Dataset excerpts:
--- --- ---

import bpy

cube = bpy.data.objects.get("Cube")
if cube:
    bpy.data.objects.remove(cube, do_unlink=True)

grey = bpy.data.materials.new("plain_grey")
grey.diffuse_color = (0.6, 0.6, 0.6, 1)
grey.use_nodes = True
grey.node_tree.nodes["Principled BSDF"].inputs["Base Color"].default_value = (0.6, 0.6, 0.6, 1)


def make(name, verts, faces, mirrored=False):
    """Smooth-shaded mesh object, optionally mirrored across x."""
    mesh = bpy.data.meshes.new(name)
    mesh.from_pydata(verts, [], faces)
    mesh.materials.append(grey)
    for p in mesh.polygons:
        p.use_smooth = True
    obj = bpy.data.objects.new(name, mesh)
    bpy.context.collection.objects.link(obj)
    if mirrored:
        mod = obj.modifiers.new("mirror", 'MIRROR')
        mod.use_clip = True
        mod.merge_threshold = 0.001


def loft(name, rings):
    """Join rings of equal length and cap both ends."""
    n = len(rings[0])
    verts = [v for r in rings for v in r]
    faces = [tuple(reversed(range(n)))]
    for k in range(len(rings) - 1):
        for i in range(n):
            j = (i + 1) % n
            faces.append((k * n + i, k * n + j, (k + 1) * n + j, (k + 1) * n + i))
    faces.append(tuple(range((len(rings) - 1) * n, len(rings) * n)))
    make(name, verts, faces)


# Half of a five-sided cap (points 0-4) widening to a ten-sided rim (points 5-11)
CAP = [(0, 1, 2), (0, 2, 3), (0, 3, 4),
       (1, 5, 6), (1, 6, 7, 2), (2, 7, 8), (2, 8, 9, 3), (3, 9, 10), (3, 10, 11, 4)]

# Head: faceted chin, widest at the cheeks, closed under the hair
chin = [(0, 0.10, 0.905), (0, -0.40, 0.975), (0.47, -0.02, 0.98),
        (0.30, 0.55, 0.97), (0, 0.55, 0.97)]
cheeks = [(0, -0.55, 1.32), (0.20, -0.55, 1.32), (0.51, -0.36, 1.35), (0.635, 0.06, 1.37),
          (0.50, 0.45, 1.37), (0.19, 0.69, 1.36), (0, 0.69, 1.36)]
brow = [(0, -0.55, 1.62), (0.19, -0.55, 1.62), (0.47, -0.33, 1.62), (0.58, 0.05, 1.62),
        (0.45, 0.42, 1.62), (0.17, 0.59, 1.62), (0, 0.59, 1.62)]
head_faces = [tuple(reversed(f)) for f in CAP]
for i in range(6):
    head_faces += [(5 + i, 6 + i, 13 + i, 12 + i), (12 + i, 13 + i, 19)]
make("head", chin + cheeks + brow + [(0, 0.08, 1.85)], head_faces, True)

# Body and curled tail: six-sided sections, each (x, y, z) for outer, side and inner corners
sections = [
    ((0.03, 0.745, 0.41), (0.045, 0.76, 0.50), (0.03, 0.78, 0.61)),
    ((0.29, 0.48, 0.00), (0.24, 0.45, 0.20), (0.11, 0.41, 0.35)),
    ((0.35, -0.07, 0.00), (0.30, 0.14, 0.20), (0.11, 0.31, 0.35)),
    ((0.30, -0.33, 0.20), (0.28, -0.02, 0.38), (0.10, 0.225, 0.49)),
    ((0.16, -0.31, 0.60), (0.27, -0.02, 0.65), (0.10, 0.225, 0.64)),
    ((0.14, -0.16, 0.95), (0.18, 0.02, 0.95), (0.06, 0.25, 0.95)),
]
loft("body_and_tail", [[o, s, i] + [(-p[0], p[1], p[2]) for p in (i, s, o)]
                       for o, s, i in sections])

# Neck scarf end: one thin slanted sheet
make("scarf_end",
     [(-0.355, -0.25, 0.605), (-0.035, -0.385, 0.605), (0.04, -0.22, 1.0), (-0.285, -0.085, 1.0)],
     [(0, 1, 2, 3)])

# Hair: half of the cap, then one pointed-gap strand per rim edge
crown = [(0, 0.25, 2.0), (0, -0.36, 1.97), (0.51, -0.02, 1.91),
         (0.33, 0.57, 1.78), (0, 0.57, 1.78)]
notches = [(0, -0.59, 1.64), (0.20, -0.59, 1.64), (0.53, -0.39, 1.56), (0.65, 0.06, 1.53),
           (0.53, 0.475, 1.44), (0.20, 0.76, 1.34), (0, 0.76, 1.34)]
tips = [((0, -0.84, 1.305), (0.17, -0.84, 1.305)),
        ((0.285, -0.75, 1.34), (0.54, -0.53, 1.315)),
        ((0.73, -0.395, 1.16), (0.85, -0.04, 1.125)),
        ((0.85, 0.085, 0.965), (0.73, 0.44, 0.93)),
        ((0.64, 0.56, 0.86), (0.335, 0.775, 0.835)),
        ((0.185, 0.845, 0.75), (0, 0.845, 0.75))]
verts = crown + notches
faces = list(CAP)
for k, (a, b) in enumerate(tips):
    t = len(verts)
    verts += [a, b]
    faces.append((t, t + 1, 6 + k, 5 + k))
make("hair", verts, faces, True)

--- --- ---

#### Task statement
Your reply must be one number, namely the count of lines above that hold the string "rings".

#### Expected answer
6